• **EXERCISE DIRECTIONS**
Images are to be excluded from the copy, and the records below reproduced word for word.

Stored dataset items
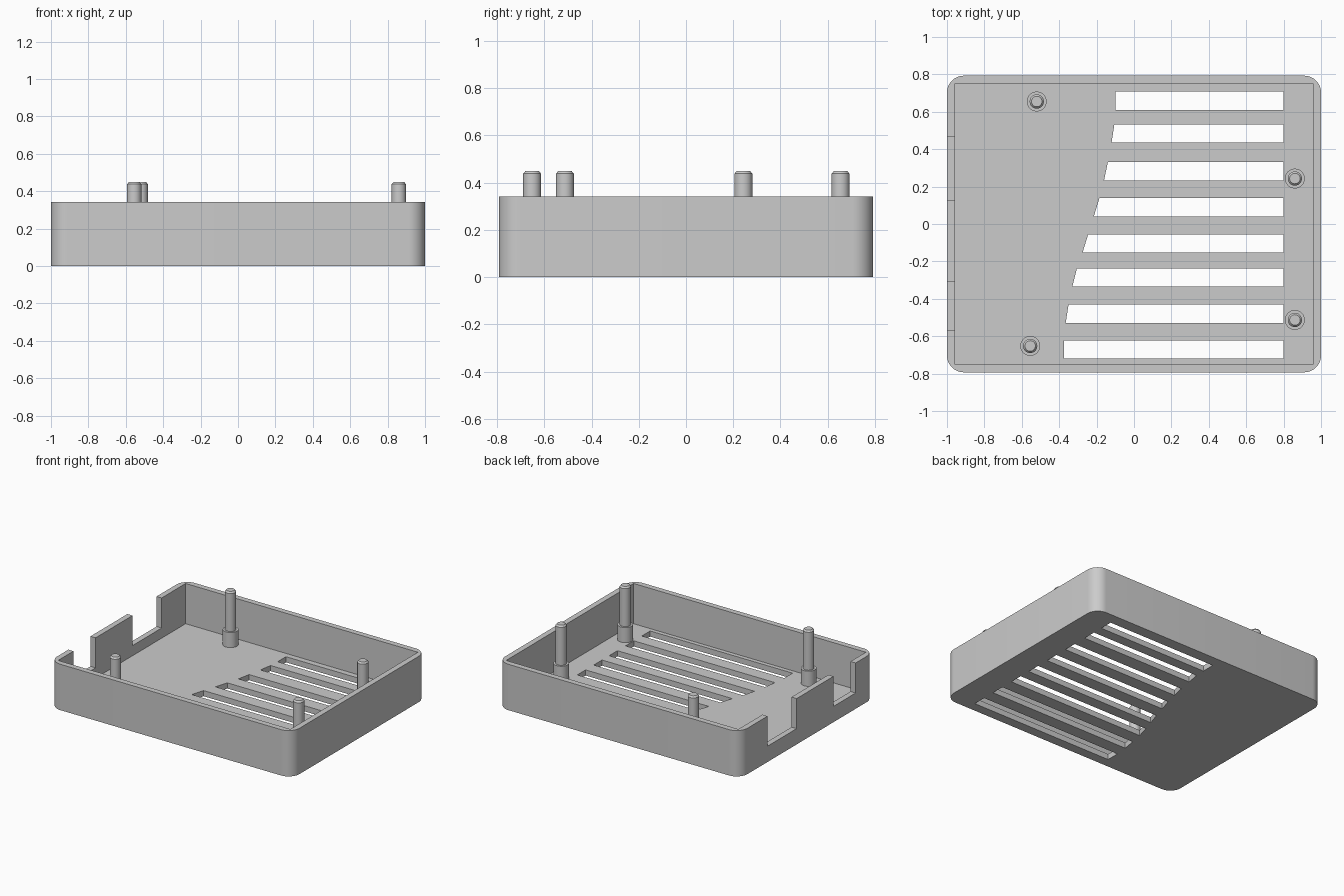
import bpy
import bmesh
from math import tau

default = bpy.data.objects.get("Cube")
if default:
    bpy.data.objects.remove(default, do_unlink=True)

HALF_X, HALF_Y, HEIGHT = 1.0, 0.793, 0.342
WALL, FLOOR = 0.042, 0.042

grey = bpy.data.materials.new("light grey plastic")
grey.use_nodes = True
grey.diffuse_color = (0.6, 0.6, 0.6, 1)
grey.node_tree.nodes["Principled BSDF"].inputs["Base Color"].default_value = (0.6, 0.6, 0.6, 1)


def make_object(name, bm):
    bmesh.ops.recalc_face_normals(bm, faces=bm.faces)
    mesh = bpy.data.meshes.new(name)
    bm.to_mesh(mesh)
    bm.free()
    mesh.materials.append(grey)
    obj = bpy.data.objects.new(name, mesh)
    bpy.context.collection.objects.link(obj)
    return obj


def add_prism(bm, outline, low, high):
    """Extrude a flat outline from one height to another."""
    face = bm.faces.new([bm.verts.new((x, y, low)) for x, y in outline])
    result = bmesh.ops.extrude_face_region(bm, geom=[face])
    top = [g for g in result["geom"] if isinstance(g, bmesh.types.BMVert)]
    bmesh.ops.translate(bm, verts=top, vec=(0, 0, high - low))


def rectangle(x0, x1, y0, y1):
    return [(x0, y0), (x1, y0), (x1, y1), (x0, y1)]


def select_only(obj):
    bpy.ops.object.select_all(action="DESELECT")
    obj.select_set(True)
    bpy.context.view_layer.objects.active = obj


def cut(target, name, bm):
    """Subtract a temporary cutter from the target."""
    cutter = make_object(name, bm)
    cutter.hide_render = True
    mod = target.modifiers.new(name, "BOOLEAN")
    mod.operation = "DIFFERENCE"
    mod.solver = "EXACT"
    mod.object = cutter
    select_only(target)
    bpy.ops.object.modifier_apply(modifier=mod.name)
    bpy.data.objects.remove(cutter, do_unlink=True)


# Tray with rounded outer corners
bm = bmesh.new()
add_prism(bm, rectangle(-HALF_X, HALF_X, -HALF_Y, HALF_Y), 0, HEIGHT)
uprights = [e for e in bm.edges if abs(e.verts[0].co.z - e.verts[1].co.z) > 0.1]
bmesh.ops.bevel(bm, geom=uprights, offset=0.09, segments=10, profile=0.5, affect="EDGES")
tray = make_object("tray", bm)

# Square-cornered cavity
bm = bmesh.new()
inner_x, inner_y = HALF_X - WALL, HALF_Y - WALL
add_prism(bm, rectangle(-inner_x, inner_x, -inner_y, inner_y), FLOOR, 1)
cut(tray, "cavity_cutter", bm)

# Vent slots: lower y, left end at the lower edge, left end at the upper edge
slots = [
    (0.61, -0.1, -0.1), (0.435, -0.12, -0.105), (0.233, -0.16, -0.14),
    (0.04, -0.215, -0.185), (-0.153, -0.275, -0.245), (-0.335, -0.33, -0.305),
    (-0.528, -0.365, -0.35), (-0.72, -0.375, -0.375),
]
bm = bmesh.new()
for y, low_x, high_x in slots:
    add_prism(bm, [(low_x, y), (0.8, y), (0.8, y + 0.098), (high_x, y + 0.098)], -0.1, 0.1)
cut(tray, "vent_cutter", bm)

# Two connector notches in the end wall
bm = bmesh.new()
for y0, y1 in ((0.125, 0.468), (-0.57, -0.31)):
    add_prism(bm, rectangle(-1.1, -0.9, y0, y1), 0.118, 1)
cut(tray, "notch_cutter", bm)

# Stepped locating pegs with chamfered tips
profile = [(0, 0.02), (0.053, 0.02), (0.053, 0.155), (0.038, 0.155),
           (0.038, 0.438), (0.028, 0.45), (0, 0.45)]
pegs = []
places = {"front_right": (-0.555, -0.652), "back_right": (-0.52, 0.655),
          "back_left": (0.86, 0.243), "front_left": (0.86, -0.513)}
for place, (x, y) in places.items():
    bm = bmesh.new()
    verts = [bm.verts.new((r, 0, z)) for r, z in profile]
    edges = [bm.edges.new(pair) for pair in zip(verts, verts[1:])]
    bmesh.ops.spin(bm, geom=verts + edges, cent=(0, 0, 0), axis=(0, 0, 1),
                   angle=tau, steps=32)
    bmesh.ops.remove_doubles(bm, verts=bm.verts, dist=0.0005)
    peg = make_object("peg_" + place, bm)
    peg.location = (x, y, 0)
    pegs.append(peg)

# Smooth the round walls, keep the crisp edges
for obj in [tray] + pegs:
    select_only(obj)
    bpy.ops.object.shade_smooth_by_angle()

• **SOLUTION TO THIS PROBLEM**
import bpy
import bmesh
from math import tau

default = bpy.data.objects.get("Cube")
if default:
    bpy.data.objects.remove(default, do_unlink=True)

HALF_X, HALF_Y, HEIGHT = 1.0, 0.793, 0.342
WALL, FLOOR = 0.042, 0.042

grey = bpy.data.materials.new("light grey plastic")
grey.use_nodes = True
grey.diffuse_color = (0.6, 0.6, 0.6, 1)
grey.node_tree.nodes["Principled BSDF"].inputs["Base Color"].default_value = (0.6, 0.6, 0.6, 1)


def make_object(name, bm):
    bmesh.ops.recalc_face_normals(bm, faces=bm.faces)
    mesh = bpy.data.meshes.new(name)
    bm.to_mesh(mesh)
    bm.free()
    mesh.materials.append(grey)
    obj = bpy.data.objects.new(name, mesh)
    bpy.context.collection.objects.link(obj)
    return obj


def add_prism(bm, outline, low, high):
    """Extrude a flat outline from one height to another."""
    face = bm.faces.new([bm.verts.new((x, y, low)) for x, y in outline])
    result = bmesh.ops.extrude_face_region(bm, geom=[face])
    top = [g for g in result["geom"] if isinstance(g, bmesh.types.BMVert)]
    bmesh.ops.translate(bm, verts=top, vec=(0, 0, high - low))


def rectangle(x0, x1, y0, y1):
    return [(x0, y0), (x1, y0), (x1, y1), (x0, y1)]


def select_only(obj):
    bpy.ops.object.select_all(action="DESELECT")
    obj.select_set(True)
    bpy.context.view_layer.objects.active = obj


def cut(target, name, bm):
    """Subtract a temporary cutter from the target."""
    cutter = make_object(name, bm)
    cutter.hide_render = True
    mod = target.modifiers.new(name, "BOOLEAN")
    mod.operation = "DIFFERENCE"
    mod.solver = "EXACT"
    mod.object = cutter
    select_only(target)
    bpy.ops.object.modifier_apply(modifier=mod.name)
    bpy.data.objects.remove(cutter, do_unlink=True)


# Tray with rounded outer corners
bm = bmesh.new()
add_prism(bm, rectangle(-HALF_X, HALF_X, -HALF_Y, HALF_Y), 0, HEIGHT)
uprights = [e for e in bm.edges if abs(e.verts[0].co.z - e.verts[1].co.z) > 0.1]
bmesh.ops.bevel(bm, geom=uprights, offset=0.09, segments=10, profile=0.5, affect="EDGES")
tray = make_object("tray", bm)

# Square-cornered cavity
bm = bmesh.new()
inner_x, inner_y = HALF_X - WALL, HALF_Y - WALL
add_prism(bm, rectangle(-inner_x, inner_x, -inner_y, inner_y), FLOOR, 1)
cut(tray, "cavity_cutter", bm)

# Vent slots: lower y, left end at the lower edge, left end at the upper edge
slots = [
    (0.61, -0.1, -0.1), (0.435, -0.12, -0.105), (0.233, -0.16, -0.14),
    (0.04, -0.215, -0.185), (-0.153, -0.275, -0.245), (-0.335, -0.33, -0.305),
    (-0.528, -0.365, -0.35), (-0.72, -0.375, -0.375),
]
bm = bmesh.new()
for y, low_x, high_x in slots:
    add_prism(bm, [(low_x, y), (0.8, y), (0.8, y + 0.098), (high_x, y + 0.098)], -0.1, 0.1)
cut(tray, "vent_cutter", bm)

# Two connector notches in the end wall
bm = bmesh.new()
for y0, y1 in ((0.125, 0.468), (-0.57, -0.31)):
    add_prism(bm, rectangle(-1.1, -0.9, y0, y1), 0.118, 1)
cut(tray, "notch_cutter", bm)

# Stepped locating pegs with chamfered tips
profile = [(0, 0.02), (0.053, 0.02), (0.053, 0.155), (0.038, 0.155),
           (0.038, 0.438), (0.028, 0.45), (0, 0.45)]
pegs = []
places = {"front_right": (-0.555, -0.652), "back_right": (-0.52, 0.655),
          "back_left": (0.86, 0.243), "front_left": (0.86, -0.513)}
for place, (x, y) in places.items():
    bm = bmesh.new()
    verts = [bm.verts.new((r, 0, z)) for r, z in profile]
    edges = [bm.edges.new(pair) for pair in zip(verts, verts[1:])]
    bmesh.ops.spin(bm, geom=verts + edges, cent=(0, 0, 0), axis=(0, 0, 1),
                   angle=tau, steps=32)
    bmesh.ops.remove_doubles(bm, verts=bm.verts, dist=0.0005)
    peg = make_object("peg_" + place, bm)
    peg.location = (x, y, 0)
    pegs.append(peg)

# Smooth the round walls, keep the crisp edges
for obj in [tray] + pegs:
    select_only(obj)
    bpy.ops.object.shade_smooth_by_angle()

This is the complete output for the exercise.